Given data:

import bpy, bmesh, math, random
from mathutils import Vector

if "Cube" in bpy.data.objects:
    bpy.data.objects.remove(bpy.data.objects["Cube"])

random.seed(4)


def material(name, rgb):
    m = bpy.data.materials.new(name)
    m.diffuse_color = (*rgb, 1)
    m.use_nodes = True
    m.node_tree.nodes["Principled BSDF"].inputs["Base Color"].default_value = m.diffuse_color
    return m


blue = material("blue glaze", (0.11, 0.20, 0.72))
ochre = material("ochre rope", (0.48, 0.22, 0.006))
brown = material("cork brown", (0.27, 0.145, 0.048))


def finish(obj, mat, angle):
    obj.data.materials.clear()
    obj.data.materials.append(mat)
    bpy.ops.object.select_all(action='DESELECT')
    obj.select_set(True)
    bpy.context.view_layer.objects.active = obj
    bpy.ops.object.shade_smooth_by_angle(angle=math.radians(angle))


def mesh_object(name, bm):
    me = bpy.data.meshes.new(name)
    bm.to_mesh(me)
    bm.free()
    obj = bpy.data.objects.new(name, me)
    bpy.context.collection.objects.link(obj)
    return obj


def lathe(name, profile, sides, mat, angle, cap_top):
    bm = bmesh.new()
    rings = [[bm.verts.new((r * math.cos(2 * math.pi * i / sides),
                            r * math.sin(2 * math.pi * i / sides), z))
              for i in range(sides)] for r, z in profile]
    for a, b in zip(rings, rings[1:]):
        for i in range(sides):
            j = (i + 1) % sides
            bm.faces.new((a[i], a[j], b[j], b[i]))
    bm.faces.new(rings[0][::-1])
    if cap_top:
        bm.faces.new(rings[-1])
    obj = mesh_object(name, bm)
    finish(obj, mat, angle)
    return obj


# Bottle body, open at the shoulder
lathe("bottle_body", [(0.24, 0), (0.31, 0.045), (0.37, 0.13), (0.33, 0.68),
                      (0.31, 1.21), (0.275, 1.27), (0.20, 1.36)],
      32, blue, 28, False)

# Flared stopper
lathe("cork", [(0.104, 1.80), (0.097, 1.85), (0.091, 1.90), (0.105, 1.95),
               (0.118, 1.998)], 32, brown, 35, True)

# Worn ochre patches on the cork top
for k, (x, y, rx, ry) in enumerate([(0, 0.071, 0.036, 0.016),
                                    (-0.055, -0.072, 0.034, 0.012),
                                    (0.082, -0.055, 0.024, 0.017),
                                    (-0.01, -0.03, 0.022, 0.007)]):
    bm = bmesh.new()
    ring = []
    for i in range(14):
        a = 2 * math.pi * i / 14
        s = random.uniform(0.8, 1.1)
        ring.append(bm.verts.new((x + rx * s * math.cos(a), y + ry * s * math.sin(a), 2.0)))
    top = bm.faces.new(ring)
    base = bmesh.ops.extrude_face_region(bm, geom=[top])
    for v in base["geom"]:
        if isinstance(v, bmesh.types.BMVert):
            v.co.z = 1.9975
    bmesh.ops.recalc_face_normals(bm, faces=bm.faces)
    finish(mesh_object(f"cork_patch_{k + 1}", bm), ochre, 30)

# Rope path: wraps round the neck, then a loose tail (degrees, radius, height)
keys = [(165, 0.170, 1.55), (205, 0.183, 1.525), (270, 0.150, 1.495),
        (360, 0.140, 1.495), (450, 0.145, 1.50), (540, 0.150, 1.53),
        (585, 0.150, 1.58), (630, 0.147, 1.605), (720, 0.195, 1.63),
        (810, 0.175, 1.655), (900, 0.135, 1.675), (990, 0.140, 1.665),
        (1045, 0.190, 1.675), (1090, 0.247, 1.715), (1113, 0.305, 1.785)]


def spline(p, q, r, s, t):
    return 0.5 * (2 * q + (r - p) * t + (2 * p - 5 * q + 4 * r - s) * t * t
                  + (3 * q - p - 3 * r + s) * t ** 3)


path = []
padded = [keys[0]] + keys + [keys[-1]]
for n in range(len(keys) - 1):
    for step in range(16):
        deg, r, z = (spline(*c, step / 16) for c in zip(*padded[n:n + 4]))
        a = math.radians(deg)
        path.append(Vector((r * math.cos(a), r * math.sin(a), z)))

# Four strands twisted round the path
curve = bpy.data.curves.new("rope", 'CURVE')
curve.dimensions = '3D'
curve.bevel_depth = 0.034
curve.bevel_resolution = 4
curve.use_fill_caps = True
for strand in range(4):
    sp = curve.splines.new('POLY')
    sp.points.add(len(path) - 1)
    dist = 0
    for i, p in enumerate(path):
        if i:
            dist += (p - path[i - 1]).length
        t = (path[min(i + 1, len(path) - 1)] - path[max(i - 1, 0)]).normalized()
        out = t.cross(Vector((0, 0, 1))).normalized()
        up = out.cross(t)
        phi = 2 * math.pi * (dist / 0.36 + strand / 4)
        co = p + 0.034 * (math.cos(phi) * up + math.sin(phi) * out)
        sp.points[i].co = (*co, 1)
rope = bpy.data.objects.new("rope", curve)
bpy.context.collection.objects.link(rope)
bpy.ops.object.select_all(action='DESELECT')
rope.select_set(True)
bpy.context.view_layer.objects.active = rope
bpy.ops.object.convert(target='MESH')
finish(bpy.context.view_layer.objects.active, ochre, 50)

* * *

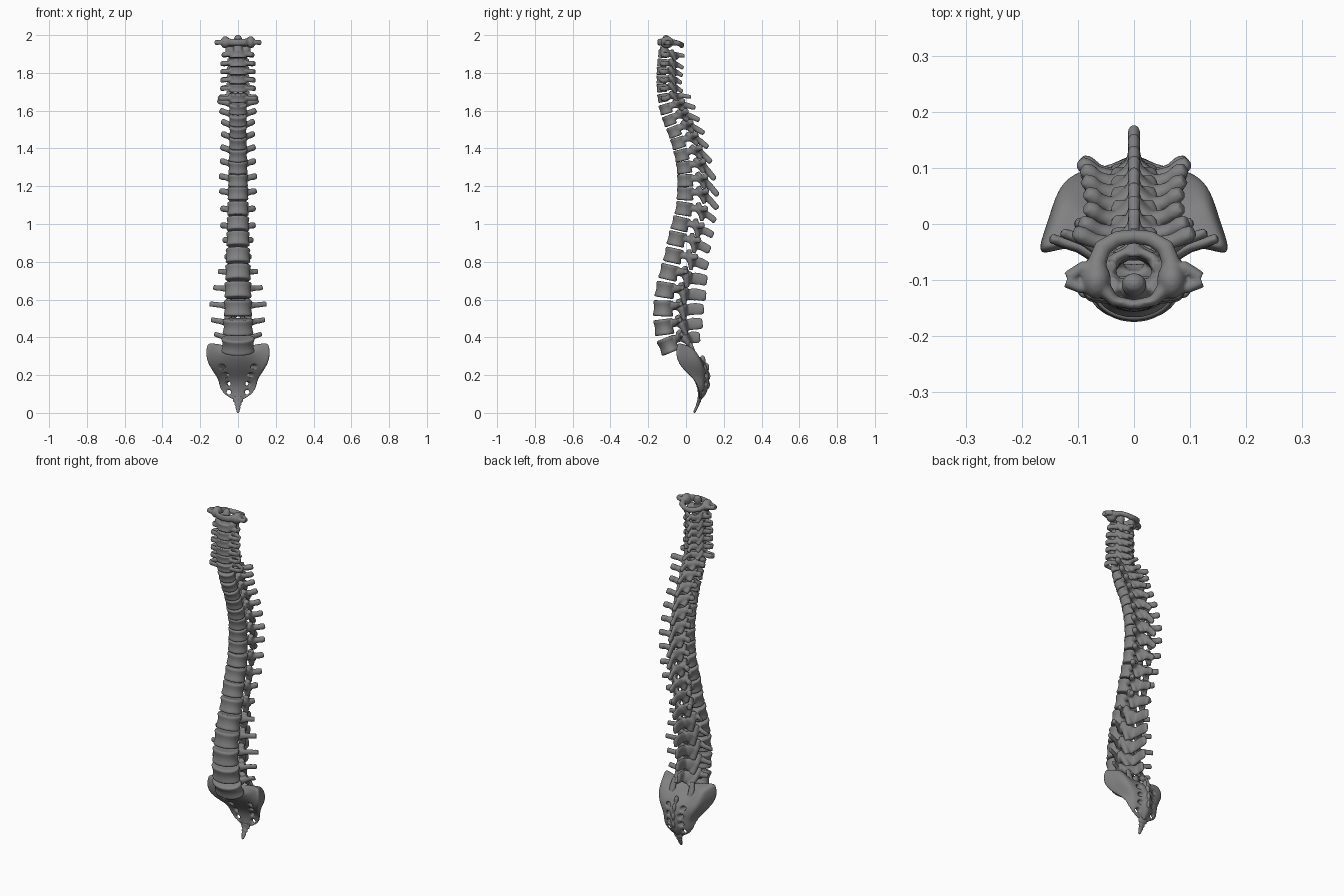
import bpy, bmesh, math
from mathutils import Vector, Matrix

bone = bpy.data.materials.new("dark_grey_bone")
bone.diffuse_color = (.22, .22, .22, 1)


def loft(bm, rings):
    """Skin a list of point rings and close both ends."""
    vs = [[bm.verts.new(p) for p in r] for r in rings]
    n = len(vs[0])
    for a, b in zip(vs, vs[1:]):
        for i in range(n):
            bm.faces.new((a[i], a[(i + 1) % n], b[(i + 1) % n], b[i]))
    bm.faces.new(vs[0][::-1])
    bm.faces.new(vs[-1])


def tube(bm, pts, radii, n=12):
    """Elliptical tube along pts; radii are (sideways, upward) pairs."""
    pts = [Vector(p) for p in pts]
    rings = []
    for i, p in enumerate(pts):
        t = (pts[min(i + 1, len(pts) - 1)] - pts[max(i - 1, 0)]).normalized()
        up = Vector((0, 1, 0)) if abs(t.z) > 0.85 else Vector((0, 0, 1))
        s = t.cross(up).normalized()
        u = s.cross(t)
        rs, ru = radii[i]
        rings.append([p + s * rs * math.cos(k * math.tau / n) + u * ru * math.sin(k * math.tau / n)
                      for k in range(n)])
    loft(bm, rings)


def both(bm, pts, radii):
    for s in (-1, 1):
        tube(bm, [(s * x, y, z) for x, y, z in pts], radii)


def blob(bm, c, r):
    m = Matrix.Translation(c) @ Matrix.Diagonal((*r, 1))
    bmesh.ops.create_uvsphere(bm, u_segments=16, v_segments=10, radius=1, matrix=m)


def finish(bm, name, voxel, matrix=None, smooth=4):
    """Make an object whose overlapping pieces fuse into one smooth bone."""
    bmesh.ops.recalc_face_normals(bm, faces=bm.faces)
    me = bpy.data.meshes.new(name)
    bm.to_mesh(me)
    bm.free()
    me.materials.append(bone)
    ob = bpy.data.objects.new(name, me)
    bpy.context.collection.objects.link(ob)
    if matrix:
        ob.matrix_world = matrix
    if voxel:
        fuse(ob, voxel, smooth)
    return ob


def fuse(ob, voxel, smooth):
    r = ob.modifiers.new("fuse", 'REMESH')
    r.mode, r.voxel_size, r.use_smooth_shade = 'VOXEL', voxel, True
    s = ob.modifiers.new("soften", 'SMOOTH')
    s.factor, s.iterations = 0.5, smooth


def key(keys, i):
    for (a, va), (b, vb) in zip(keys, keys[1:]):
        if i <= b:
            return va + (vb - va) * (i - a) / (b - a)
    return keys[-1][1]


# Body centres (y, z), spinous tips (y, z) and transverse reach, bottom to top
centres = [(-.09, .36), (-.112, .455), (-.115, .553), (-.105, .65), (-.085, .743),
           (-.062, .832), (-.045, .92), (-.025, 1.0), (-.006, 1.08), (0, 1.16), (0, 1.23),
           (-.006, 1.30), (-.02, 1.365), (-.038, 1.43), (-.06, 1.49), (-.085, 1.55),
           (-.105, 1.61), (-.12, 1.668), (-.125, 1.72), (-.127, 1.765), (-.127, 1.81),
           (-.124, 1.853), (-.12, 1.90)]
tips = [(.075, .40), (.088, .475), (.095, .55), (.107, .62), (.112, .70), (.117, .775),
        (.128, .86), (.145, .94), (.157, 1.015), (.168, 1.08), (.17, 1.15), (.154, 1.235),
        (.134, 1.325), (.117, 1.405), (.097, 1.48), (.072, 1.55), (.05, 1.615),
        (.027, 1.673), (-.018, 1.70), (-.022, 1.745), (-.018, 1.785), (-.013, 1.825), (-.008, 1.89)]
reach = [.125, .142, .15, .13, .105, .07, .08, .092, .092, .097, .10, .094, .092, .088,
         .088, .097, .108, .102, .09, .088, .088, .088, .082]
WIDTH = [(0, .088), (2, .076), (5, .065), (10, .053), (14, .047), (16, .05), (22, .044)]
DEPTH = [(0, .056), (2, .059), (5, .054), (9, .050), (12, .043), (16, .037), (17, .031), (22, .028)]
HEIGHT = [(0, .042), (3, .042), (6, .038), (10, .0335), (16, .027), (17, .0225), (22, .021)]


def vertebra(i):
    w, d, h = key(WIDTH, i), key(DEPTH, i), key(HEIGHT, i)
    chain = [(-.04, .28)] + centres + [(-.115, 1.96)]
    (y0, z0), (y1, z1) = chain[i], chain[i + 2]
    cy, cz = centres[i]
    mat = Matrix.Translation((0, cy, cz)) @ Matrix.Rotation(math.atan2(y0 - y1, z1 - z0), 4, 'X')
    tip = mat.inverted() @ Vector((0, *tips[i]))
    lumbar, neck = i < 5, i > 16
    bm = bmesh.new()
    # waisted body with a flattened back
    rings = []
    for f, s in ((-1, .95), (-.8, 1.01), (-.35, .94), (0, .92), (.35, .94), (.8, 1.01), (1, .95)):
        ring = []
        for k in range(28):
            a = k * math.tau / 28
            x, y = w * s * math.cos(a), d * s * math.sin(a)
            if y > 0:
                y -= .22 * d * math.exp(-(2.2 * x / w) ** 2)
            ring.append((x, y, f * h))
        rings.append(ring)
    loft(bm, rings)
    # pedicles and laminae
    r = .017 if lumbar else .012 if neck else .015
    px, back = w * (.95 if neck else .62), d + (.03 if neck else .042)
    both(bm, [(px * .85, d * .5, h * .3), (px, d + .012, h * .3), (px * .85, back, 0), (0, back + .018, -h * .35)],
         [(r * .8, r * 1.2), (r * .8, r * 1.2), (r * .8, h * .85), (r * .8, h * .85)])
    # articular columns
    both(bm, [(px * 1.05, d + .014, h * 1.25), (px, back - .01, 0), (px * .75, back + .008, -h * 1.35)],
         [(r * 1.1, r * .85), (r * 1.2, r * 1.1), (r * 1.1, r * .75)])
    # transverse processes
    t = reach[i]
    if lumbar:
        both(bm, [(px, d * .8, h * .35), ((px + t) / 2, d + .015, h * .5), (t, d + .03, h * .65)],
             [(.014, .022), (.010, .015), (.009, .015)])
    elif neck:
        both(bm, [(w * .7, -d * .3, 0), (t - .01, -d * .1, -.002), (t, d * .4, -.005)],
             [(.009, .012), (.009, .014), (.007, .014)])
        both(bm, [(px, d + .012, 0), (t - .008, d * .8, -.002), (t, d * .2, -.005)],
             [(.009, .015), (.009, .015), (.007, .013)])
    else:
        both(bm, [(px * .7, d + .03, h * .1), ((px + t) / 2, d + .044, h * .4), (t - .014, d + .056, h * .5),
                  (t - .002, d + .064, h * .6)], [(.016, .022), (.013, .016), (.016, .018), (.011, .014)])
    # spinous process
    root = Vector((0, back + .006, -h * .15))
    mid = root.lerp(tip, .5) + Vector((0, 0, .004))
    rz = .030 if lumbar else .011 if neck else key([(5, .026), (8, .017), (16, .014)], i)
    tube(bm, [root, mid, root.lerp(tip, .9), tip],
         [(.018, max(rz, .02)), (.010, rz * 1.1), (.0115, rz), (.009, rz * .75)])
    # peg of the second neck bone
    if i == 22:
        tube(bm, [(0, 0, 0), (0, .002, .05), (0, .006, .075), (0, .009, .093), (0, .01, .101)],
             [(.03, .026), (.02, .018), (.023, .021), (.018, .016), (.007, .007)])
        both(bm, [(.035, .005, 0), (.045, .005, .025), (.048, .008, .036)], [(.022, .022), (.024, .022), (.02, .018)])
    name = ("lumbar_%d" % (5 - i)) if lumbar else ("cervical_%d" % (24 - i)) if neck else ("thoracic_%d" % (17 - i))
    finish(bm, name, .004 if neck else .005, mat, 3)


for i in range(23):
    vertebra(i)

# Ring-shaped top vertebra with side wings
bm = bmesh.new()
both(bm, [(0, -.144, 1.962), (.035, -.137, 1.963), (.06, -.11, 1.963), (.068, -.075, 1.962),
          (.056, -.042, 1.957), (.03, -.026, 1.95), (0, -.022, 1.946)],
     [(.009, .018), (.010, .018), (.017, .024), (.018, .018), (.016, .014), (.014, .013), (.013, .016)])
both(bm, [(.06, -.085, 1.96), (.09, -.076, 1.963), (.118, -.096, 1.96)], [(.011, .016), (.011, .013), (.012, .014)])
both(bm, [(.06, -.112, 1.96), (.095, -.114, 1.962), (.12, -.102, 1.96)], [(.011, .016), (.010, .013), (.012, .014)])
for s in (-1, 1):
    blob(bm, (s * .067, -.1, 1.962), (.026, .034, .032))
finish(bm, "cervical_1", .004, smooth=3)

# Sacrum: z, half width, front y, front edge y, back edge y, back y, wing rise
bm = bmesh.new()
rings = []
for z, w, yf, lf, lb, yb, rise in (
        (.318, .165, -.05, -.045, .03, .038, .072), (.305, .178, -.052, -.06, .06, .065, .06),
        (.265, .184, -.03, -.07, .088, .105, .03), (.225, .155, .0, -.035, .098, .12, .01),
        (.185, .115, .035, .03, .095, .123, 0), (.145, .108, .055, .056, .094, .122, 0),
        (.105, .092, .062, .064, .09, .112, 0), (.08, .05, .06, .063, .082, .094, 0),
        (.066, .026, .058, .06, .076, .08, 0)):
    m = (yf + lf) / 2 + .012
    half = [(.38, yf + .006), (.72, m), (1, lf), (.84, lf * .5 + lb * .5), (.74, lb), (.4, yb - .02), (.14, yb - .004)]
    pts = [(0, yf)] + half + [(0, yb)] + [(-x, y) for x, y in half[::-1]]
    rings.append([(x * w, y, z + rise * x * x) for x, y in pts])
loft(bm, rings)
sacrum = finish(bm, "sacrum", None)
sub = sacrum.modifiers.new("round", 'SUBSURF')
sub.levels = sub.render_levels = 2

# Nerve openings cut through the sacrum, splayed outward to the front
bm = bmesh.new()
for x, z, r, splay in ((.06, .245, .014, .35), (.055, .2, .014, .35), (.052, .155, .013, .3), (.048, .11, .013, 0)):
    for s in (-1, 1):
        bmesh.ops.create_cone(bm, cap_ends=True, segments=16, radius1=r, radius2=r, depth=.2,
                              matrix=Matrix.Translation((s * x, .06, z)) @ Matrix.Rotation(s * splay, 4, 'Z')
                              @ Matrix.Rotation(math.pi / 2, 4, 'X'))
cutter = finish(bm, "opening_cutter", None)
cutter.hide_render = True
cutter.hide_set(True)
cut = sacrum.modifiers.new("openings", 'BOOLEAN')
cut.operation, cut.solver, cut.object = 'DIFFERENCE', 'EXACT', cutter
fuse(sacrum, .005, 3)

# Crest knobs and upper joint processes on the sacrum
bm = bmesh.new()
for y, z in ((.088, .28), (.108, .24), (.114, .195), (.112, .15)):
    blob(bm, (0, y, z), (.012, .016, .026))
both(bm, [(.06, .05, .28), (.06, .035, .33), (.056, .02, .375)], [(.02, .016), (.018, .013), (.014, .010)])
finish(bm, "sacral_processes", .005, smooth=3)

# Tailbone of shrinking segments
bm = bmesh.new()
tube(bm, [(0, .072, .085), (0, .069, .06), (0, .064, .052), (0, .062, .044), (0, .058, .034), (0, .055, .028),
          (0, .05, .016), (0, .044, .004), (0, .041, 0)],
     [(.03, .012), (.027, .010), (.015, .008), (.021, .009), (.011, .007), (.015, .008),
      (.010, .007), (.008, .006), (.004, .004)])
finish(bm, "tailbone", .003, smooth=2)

Task statement: Only the lines above from the line with "mat = Matrix.Translation((0, cy, cz))" to the line with "mid = root.lerp(tip, .5)", those two lines included, should be reproduced exactly.

Your response:
    mat = Matrix.Translation((0, cy, cz)) @ Matrix.Rotation(math.atan2(y0 - y1, z1 - z0), 4, 'X')
    tip = mat.inverted() @ Vector((0, *tips[i]))
    lumbar, neck = i < 5, i > 16
    bm = bmesh.new()
    # waisted body with a flattened back
    rings = []
    for f, s in ((-1, .95), (-.8, 1.01), (-.35, .94), (0, .92), (.35, .94), (.8, 1.01), (1, .95)):
        ring = []
        for k in range(28):
            a = k * math.tau / 28
            x, y = w * s * math.cos(a), d * s * math.sin(a)
            if y > 0:
                y -= .22 * d * math.exp(-(2.2 * x / w) ** 2)
            ring.append((x, y, f * h))
        rings.append(ring)
    loft(bm, rings)
    # pedicles and laminae
    r = .017 if lumbar else .012 if neck else .015
    px, back = w * (.95 if neck else .62), d + (.03 if neck else .042)
    both(bm, [(px * .85, d * .5, h * .3), (px, d + .012, h * .3), (px * .85, back, 0), (0, back + .018, -h * .35)],
         [(r * .8, r * 1.2), (r * .8, r * 1.2), (r * .8, h * .85), (r * .8, h * .85)])
    # articular columns
    both(bm, [(px * 1.05, d + .014, h * 1.25), (px, back - .01, 0), (px * .75, back + .008, -h * 1.35)],
         [(r * 1.1, r * .85), (r * 1.2, r * 1.1), (r * 1.1, r * .75)])
    # transverse processes
    t = reach[i]
    if lumbar:
        both(bm, [(px, d * .8, h * .35), ((px + t) / 2, d + .015, h * .5), (t, d + .03, h * .65)],
             [(.014, .022), (.010, .015), (.009, .015)])
    elif neck:
        both(bm, [(w * .7, -d * .3, 0), (t - .01, -d * .1, -.002), (t, d * .4, -.005)],
             [(.009, .012), (.009, .014), (.007, .014)])
        both(bm, [(px, d + .012, 0), (t - .008, d * .8, -.002), (t, d * .2, -.005)],
             [(.009, .015), (.009, .015), (.007, .013)])
    else:
        both(bm, [(px * .7, d + .03, h * .1), ((px + t) / 2, d + .044, h * .4), (t - .014, d + .056, h * .5),
                  (t - .002, d + .064, h * .6)], [(.016, .022), (.013, .016), (.016, .018), (.011, .014)])
    # spinous process
    root = Vector((0, back + .006, -h * .15))
    mid = root.lerp(tip, .5) + Vector((0, 0, .004))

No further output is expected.